Ewasko won by a comfortable margin, defeating his NDP rival by over 1,400 votes. And now he’s making short work this weekend of his curling rivals as he attempts to put politics aside long enough to earn a berth into the Safeway Championship -- where he would again be attempting to represent the province, only this time in curling at the Brier.
With another win Saturday morning, Ewasko improved to 4-0 and was nicely positioning his West Kildonan team -- third Randal Thomas, second Dave Beaudoin, lead Gord Stelmack and fifth Lorne Ryall -- for a run at one of those provincials berths.
"What’s working? You know, we’re playing pretty relaxed," Ewasko reflected Saturday after a 7-1 win over Fort Garry’s Rob Woodrow on the morning draw.
"We’re relaxed and just keeping it relatively simple, I guess."
It is one of the banal curiosities of provincial politics in this province that the Tories consistently seem to have the best curlers. In addition to Ewasko, former PC MP Brian Pallister curled in many provincial men’s and mixed championships over the years, while another sitting Tory MLA -- Cliff Cullen (Spruce Woods) -- is also curling this weekend in the MCA Bonspiel.
But the best of the bunch was former provincial PC leader Hugh McFadyen, who skipped a Canadian junior champion back in 1986. The third on that McFadyen team? Reigning world champion Jon Mead.
Once he got into politics, McFadyen didn’t even attempt to curl competitively -- or, curiously, attempt to exploit electorally his royal curling pedigree in a curling-rabid province.
In a sport that could not be more blue-collar, it will forever remain an unknown what a few appearances in the MCA Bonspiel might have done for the public image of McFadyen, who was tarred by the NDP with the label that he was a three-piece suit guy out of touch with the needs of voters.
But having spent a winter of his own trying to curl competitively and represent his constituents, Ewasko says he understands why McFadyen would have had difficulties juggling both.
"I’ve curled this winter less than half the games I’d normally play," said Ewasko, who’s had to make do with a once-a-week club game, an MCT bonspiel and a northern berth bonspiel in Thompson for his curling fix this winter.
"It would be tough to curl as leader of a party. I’m finding just as an MLA in opposition, it’s a full-time job."
The Safeway Championship runs Feb. 8-12 in Dauphin and if he qualifies this weekend, Ewasko said his schedule would allow him to play in the event, provided Premier Greg Selinger doesn’t throw a wrench in the works by calling back the legislature to sit during that time.

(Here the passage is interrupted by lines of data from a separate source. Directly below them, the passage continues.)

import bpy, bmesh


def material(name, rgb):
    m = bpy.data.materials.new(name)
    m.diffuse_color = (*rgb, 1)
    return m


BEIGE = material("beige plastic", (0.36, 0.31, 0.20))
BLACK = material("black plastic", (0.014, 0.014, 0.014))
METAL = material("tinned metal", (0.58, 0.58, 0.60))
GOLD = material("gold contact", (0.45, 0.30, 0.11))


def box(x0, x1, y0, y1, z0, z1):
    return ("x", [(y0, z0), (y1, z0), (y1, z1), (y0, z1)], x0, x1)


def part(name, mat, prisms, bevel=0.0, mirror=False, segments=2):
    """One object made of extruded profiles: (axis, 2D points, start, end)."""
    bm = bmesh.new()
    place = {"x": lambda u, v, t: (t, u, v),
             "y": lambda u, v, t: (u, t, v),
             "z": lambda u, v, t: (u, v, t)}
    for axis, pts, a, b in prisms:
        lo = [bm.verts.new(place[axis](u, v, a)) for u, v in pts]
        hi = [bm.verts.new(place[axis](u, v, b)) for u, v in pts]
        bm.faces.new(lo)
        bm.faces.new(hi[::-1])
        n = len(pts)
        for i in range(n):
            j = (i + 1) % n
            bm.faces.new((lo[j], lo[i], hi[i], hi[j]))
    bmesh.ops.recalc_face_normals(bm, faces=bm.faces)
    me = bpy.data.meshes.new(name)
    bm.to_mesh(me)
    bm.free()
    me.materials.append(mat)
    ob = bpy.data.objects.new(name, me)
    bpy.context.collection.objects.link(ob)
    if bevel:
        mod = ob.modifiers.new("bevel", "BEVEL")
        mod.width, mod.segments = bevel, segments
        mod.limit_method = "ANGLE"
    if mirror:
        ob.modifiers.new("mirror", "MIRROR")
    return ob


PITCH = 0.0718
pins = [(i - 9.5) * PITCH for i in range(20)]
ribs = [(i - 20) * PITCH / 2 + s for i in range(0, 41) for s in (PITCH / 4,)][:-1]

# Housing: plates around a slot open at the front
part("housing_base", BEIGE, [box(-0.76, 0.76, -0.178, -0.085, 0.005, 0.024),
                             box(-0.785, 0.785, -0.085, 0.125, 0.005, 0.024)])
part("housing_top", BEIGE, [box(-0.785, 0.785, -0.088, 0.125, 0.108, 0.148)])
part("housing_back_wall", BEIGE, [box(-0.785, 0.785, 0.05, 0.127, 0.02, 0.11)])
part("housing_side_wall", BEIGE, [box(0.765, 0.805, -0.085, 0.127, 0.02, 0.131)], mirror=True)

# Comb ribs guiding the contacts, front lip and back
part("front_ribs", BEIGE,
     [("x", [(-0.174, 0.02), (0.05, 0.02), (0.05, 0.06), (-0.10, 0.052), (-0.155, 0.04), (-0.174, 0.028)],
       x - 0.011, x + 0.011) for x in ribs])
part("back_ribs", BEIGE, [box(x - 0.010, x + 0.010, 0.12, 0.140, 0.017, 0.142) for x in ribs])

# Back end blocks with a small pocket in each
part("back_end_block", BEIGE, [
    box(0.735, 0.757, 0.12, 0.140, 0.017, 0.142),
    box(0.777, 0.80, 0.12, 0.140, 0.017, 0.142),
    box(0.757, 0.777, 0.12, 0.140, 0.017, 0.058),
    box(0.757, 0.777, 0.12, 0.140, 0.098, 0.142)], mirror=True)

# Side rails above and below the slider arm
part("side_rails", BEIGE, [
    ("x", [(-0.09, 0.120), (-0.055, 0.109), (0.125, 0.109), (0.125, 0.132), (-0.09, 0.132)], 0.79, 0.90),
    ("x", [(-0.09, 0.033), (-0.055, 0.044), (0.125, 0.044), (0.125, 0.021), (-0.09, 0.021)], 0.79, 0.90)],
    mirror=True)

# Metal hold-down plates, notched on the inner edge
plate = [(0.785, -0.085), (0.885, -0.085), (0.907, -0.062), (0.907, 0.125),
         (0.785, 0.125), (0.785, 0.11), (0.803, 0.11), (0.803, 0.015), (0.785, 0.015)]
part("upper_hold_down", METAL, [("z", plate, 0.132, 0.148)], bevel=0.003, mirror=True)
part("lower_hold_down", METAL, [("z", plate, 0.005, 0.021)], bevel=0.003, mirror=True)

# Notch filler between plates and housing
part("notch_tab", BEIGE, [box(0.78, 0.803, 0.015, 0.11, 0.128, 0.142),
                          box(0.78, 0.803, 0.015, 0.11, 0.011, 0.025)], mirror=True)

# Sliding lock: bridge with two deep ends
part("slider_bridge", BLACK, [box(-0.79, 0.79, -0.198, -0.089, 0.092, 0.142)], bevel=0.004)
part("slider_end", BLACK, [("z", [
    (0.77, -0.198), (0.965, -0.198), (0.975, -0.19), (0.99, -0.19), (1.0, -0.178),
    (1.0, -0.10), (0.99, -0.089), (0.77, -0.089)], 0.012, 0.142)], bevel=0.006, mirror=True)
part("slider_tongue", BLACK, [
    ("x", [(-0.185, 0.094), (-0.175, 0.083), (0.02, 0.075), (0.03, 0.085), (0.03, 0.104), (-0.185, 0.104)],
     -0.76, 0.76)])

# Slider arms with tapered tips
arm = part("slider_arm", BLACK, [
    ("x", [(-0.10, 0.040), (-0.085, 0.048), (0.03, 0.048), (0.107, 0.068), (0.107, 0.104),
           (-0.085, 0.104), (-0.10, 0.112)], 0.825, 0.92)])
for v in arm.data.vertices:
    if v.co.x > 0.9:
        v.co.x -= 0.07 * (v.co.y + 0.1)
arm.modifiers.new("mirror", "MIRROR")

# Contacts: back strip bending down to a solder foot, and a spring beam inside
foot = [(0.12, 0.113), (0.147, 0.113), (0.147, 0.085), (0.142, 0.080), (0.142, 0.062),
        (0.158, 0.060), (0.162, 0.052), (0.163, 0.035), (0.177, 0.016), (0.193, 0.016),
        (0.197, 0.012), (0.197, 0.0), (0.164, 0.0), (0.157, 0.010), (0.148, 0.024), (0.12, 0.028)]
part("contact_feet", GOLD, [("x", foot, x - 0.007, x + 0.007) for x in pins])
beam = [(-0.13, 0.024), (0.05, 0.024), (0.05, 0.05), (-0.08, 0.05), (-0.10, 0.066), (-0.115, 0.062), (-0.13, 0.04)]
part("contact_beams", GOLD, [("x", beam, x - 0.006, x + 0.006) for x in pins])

Ewasko curled in two previous provincial championships in 2006 and 2009, but failed to make the playoffs either time. While an early 4-0 run at this year’s bonspiel certainly had his team pointed in the direction of a third trip to the provincials, Ewasko has curled in enough MCA Bonspiels to know how quickly it can go sour.

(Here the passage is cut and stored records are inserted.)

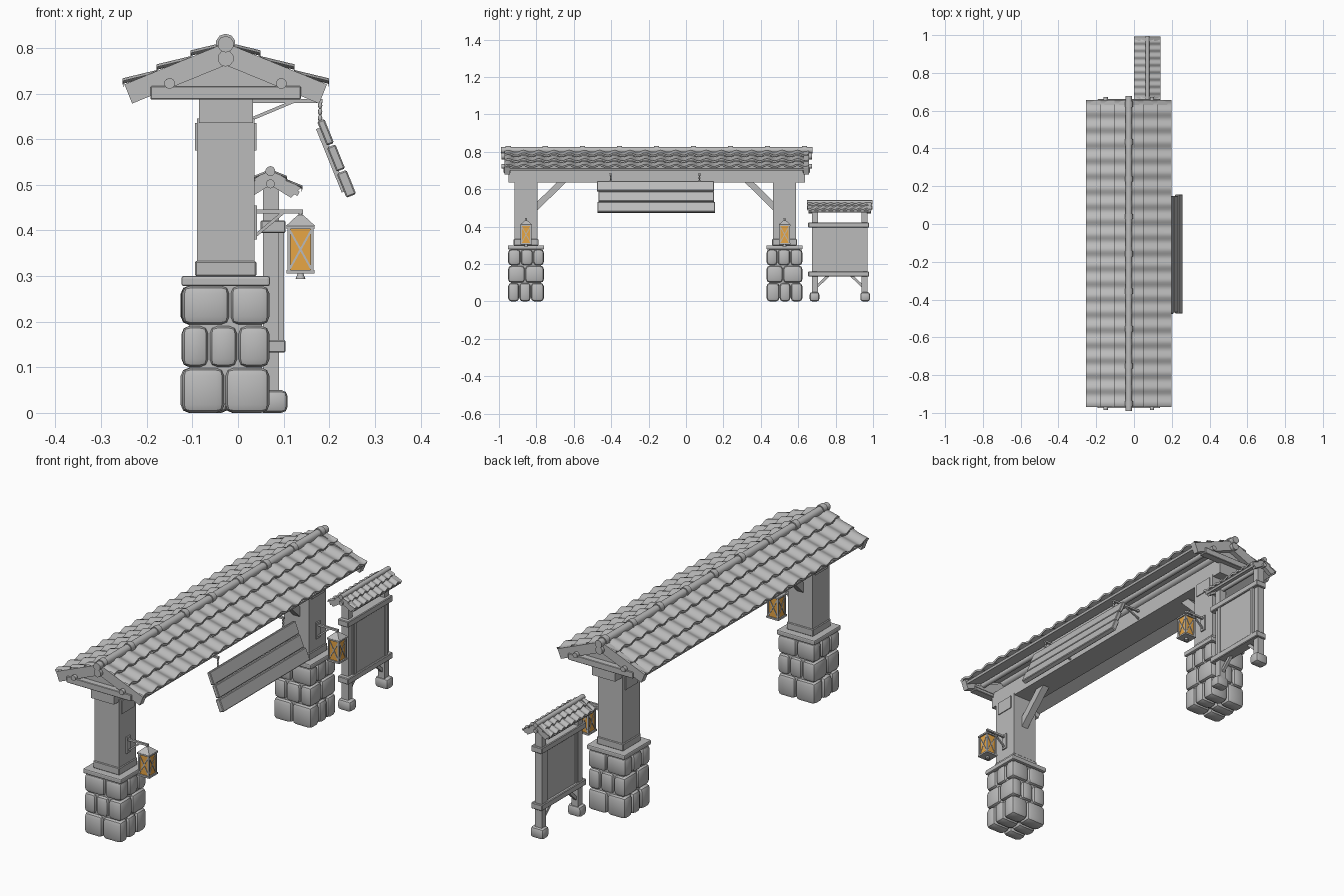
import bpy, bmesh, math, random
from mathutils import Vector, Matrix

random.seed(4)
cube = bpy.data.objects.get("Cube")
if cube:
    bpy.data.objects.remove(cube, do_unlink=True)


def material(name, rgb):
    m = bpy.data.materials.new(name)
    m.use_nodes = True
    m.diffuse_color = (*rgb, 1)
    m.node_tree.nodes["Principled BSDF"].inputs["Base Color"].default_value = (*rgb, 1)
    return m


GREY = material("plain grey", (0.5, 0.5, 0.5))
GLOW = material("amber glass", (0.8, 0.38, 0.06))


def finish(name, bm, mat=GREY, smooth=None):
    bmesh.ops.recalc_face_normals(bm, faces=bm.faces)
    me = bpy.data.meshes.new(name)
    bm.to_mesh(me)
    bm.free()
    me.materials.append(mat)
    if smooth:
        me.shade_smooth()
        me.set_sharp_from_angle(angle=math.radians(smooth))
    ob = bpy.data.objects.new(name, me)
    bpy.context.collection.objects.link(ob)
    return ob


def box(name, centre, size, bevel=0.0, mat=GREY, seg=1, turn=0.0, smooth=None):
    bm = bmesh.new()
    bmesh.ops.create_cube(bm, size=1, matrix=Matrix.Diagonal((*size, 1)))
    if bevel:
        bmesh.ops.bevel(bm, geom=bm.edges[:], offset=bevel, segments=seg,
                        profile=0.5, affect='EDGES')
    ob = finish(name, bm, mat, smooth)
    ob.location = centre
    ob.rotation_euler.y = turn
    return ob


def span(name, x, y, z, **kw):
    """Box given by its two limits on each axis."""
    lim = (x, y, z)
    return box(name, [(a + b) / 2 for a, b in lim], [b - a for a, b in lim], **kw)


def rod(name, a, b, r, sides=8, r2=None):
    a, b = Vector(a), Vector(b)
    d = b - a
    bm = bmesh.new()
    bmesh.ops.create_cone(bm, cap_ends=True, segments=sides, radius1=r,
                          radius2=r if r2 is None else r2, depth=d.length)
    if sides == 4:
        bmesh.ops.rotate(bm, verts=bm.verts, matrix=Matrix.Rotation(math.pi / 4, 3, 'Z'))
    ob = finish(name, bm, smooth=50 if sides > 5 else None)
    ob.location = (a + b) / 2
    ob.rotation_euler = d.to_track_quat('Z', 'Y').to_euler()
    return ob


def prism(name, profile, y0, y1):
    """Outline in x and z, pulled along y."""
    bm = bmesh.new()
    f = bm.faces.new([bm.verts.new((x, y0, z)) for x, z in profile])
    out = bmesh.ops.extrude_face_region(bm, geom=[f])
    bmesh.ops.translate(bm, vec=(0, y1 - y0, 0),
                        verts=[v for v in out["geom"] if isinstance(v, bmesh.types.BMVert)])
    return finish(name, bm)


def chevron(name, cx, apex, slope, half, dx, dz, y0, y1):
    low = apex - slope * half
    prism(name, [(cx - half, low), (cx, apex), (cx + half, low), (cx + half - dx, low - dz),
                 (cx, apex - dz - slope * dx), (cx - half + dx, low - dz)], y0, y1)


def tiles(name, cx, apex, slope, half, y0, y1, rows, waves, amp, lift):
    """Overlapping rows of wavy roof tiles on both slopes."""
    steps = waves * 8
    for side in (-1, 1):
        for r in range(rows):
            d0, d1 = half * r / rows, half * (r + 1) / rows + 0.002
            bm = bmesh.new()
            prev = None
            for i in range(steps + 1):
                y = y0 + (y1 - y0) * i / steps
                w = amp * (1 + math.sin(math.tau * waves * i / steps))
                col = [bm.verts.new((cx + side * d, y, apex - slope * d + h + w))
                       for d, h in ((d0, 0.001), (d1, lift), (d1 - 0.002, lift - 0.01))]
                if prev:
                    for k in (0, 1):
                        bm.faces.new((prev[k], prev[k + 1], col[k + 1], col[k]))
                prev = col
            finish(name, bm, smooth=40)


# Pillars: stone courses, cap slab, timber post, brace
CX = -0.027
COURSES = ((0.0, 0.099, 2, 3), (0.1, 0.191, 3, 2), (0.193, 0.279, 2, 3))


def cuts(n):
    inner = [(i + random.uniform(-0.12, 0.12)) / n for i in range(1, n)]
    return [0] + inner + [1]


def pillar(py, inward):
    for z0, z1, nx, ny in COURSES:
        ys = cuts(ny)
        for j in range(ny):
            xs = cuts(nx)
            for i in range(nx):
                e = random.uniform(0, 0.004)
                lo, w = CX - 0.096, 0.193
                span("base_stone",
                     (lo + w * xs[i] + 0.001 - e * (i == 0), lo + w * xs[i + 1] - 0.001),
                     (py - 0.097 + w * ys[j] + 0.001, py - 0.097 + w * ys[j + 1] - 0.001),
                     (z0, z1), bevel=0.018, seg=2, smooth=35)
    span("stone_core", (CX - .08, CX + .08), (py - .08, py + .08), (0.02, 0.28))
    box("pillar_cap", (CX, py, 0.289), (0.194, 0.194, 0.022), 0.005, seg=2)
    box("post", (CX, py, 0.47), (0.126, 0.124, 0.35))
    box("post_foot", (CX, py, 0.316), (0.134, 0.132, 0.034), 0.003)
    for s in (-1, 1):
        box("post_side_plate", (CX + s * 0.064, py, 0.605), (0.006, 0.09, 0.06))
    rod("brace", (CX, py + inward * 0.05, 0.5), (CX, py + inward * 0.2, 0.648), 0.024, 4)


# Lantern on a wall bracket
def lantern(py):
    x, h = 0.137, 0.025
    span("lantern_wall_plate", (0.034, 0.042), (py - .014, py + .014), (0.38, 0.455))
    span("lantern_arm", (0.038, 0.142), (py - .005, py + .005), (0.437, 0.446))
    rod("lantern_arm_brace", (0.04, py, 0.39), (0.1, py, 0.44), 0.005, 4)
    rod("lantern_hook", (x, py, 0.425), (x, py, 0.442), 0.004)
    box("lantern_glass", (x, py, 0.358), (0.05, 0.05, 0.096), mat=GLOW)
    box("lantern_floor", (x, py, 0.309), (0.062, 0.062, 0.008))
    box("lantern_rim", (x, py, 0.407), (0.062, 0.062, 0.008))
    rod("lantern_roof", (x, py, 0.41), (x, py, 0.434), 0.045, 4, 0.008)
    rod("lantern_finial", (x, py, 0.306), (x, py, 0.293), 0.006, 8, 0.011)
    for k in range(4):
        a = k * math.pi / 2
        ux, uy = round(math.cos(a)), round(math.sin(a))

        def at(side, z):
            return (x + h * (ux - side * uy), py + h * (uy + side * ux), z)
        rod("lantern_corner", at(1, 0.31), at(1, 0.406), 0.005, 4)
        for s in (-1, 1):
            rod("lantern_cross_bar", at(s, 0.313), at(-s, 0.403), 0.003, 4)


for py, inward in ((-0.855, 1), (0.527, -1)):
    pillar(py, inward)
    lantern(py)

# Main beam and roof
Y0, Y1 = -0.97, 0.657
span("main_beam", (CX - .058, CX + .06), (Y0 + .02, Y1 - .02), (0.635, 0.708))
chevron("roof_deck", CX, 0.799, 0.41, 0.215, 0.004, 0.01, Y0 + .01, Y1 - .01)
tiles("roof_tiles", CX, 0.8, 0.41, 0.224, Y0, Y1, 3, 20, 0.006, 0.014)
for a, b in ((Y0, Y0 + .028), (Y1 - .028, Y1)):
    mid, out = (a + b) / 2, (-1 if a < 0 else 1)
    chevron("barge_board", CX, 0.811, 0.41, 0.222, 0.017, 0.042, a, b)
    prism("gable_panel", [(CX - .17, 0.7), (CX + .17, 0.7), (CX, 0.78)],
          mid - out * .016 - .006, mid - out * .016 + .006)
    span("tie_beam", (-0.192, 0.138), (mid - .019, mid + .019), (0.687, 0.716), bevel=0.002)
for x, z, r in ((-0.15, 0.722, 0.012), (CX, 0.777, 0.018), (0.095, 0.722, 0.012)):
    rod("purlin", (x, Y0 - .016, z), (x, Y1 + .016, z), r, 10)
rod("ridge_pole", (CX, Y0 - .02, 0.808), (CX, Y1 + .02, 0.808), 0.018, 10)
for i in range(9):
    y = Y0 + 0.02 + i * 0.198
    rod("ridge_collar", (CX, y - .014, 0.809), (CX, y + .014, 0.809), 0.022, 10)

# Hanging plank sign, tilted, with its brackets
tilt = -0.385
down = Vector((math.sin(-tilt), 0, -math.cos(tilt)))
top = Vector((0.181, -0.163, 0.642))
for i, (w, shift) in enumerate(((0.625, 0), (0.618, 0.003), (0.63, 0.004))):
    p = top + down * (0.029 + 0.061 * i)
    box("sign_plank", (p.x, p.y + shift, p.z), (0.017 + 0.003 * i, w, 0.057), 0.003, turn=tilt)
for y in (-0.403, 0.072):
    p = top + down * 0.09
    box("sign_batten", (p.x - .01, y, p.z - .004), (0.012, 0.03, 0.15), turn=tilt)
    span("sign_arm", (0.03, 0.185), (y - .005, y + .005), (0.679, 0.688))
    rod("sign_arm_brace", (0.032, y, 0.645), (0.12, y, 0.682), 0.005, 4)
    for k in range(3):
        bm = bmesh.new()
        bmesh.ops.create_uvsphere(bm, u_segments=8, v_segments=6, radius=0.008)
        bmesh.ops.scale(bm, verts=bm.verts, vec=(0.6, 0.6, 1))
        finish("sign_chain_link", bm, smooth=60).location = (0.18, y, 0.674 - k * 0.014)

# Notice board with its own small roof
BX, BY0, BY1 = 0.071, 0.65, 0.992
for y, s in ((0.69, 1), (0.955, -1)):
    box("notice_foot", (0.075, y + s * -.003, 0.025), (0.068, 0.052, 0.05), 0.014, seg=2, smooth=35)
    span("notice_post", (0.055, 0.09), (y - .016, y + .016), (0.04, 0.495))
    rod("notice_brace", (BX, y + s * .01, 0.08), (BX, y + s * .07, 0.137), 0.01, 4)
for z in (0.146, 0.408):
    box("notice_rail", (0.077, 0.816, z), (0.055, 0.325, 0.028), 0.003)
span("notice_panel", (0.062, 0.097), (0.7, 0.945), (0.15, 0.405))
for y in (0.71, 0.935):
    span("notice_panel_edge", (0.058, 0.101), (y - .008, y + .008), (0.15, 0.405))
chevron("notice_roof_deck", BX, 0.524, 0.62, 0.064, 0.005, 0.009, BY0 + .005, BY1 - .005)
tiles("notice_roof_tiles", BX, 0.525, 0.62, 0.068, BY0, BY1, 2, 9, 0.004, 0.009)
for a in (BY0 + .004, BY1 - .024):
    chevron("notice_barge_board", BX, 0.535, 0.62, 0.067, 0.022, 0.022, a, a + .02)
rod("notice_purlin", (BX, BY0 - .004, 0.502), (BX, BY1 + .004, 0.502), 0.01, 10)
rod("notice_ridge", (BX, BY0 - .004, 0.53), (BX, BY1 + .004, 0.53), 0.011, 10)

"To get to the (provincials) is pretty tough. You’ve got to get by 352 teams. I’ve done pretty well in this event in the past and we’re playing well this weekend. But it can turn around very quickly."
The MCA Bonspiel -- just like the voters -- demands humility.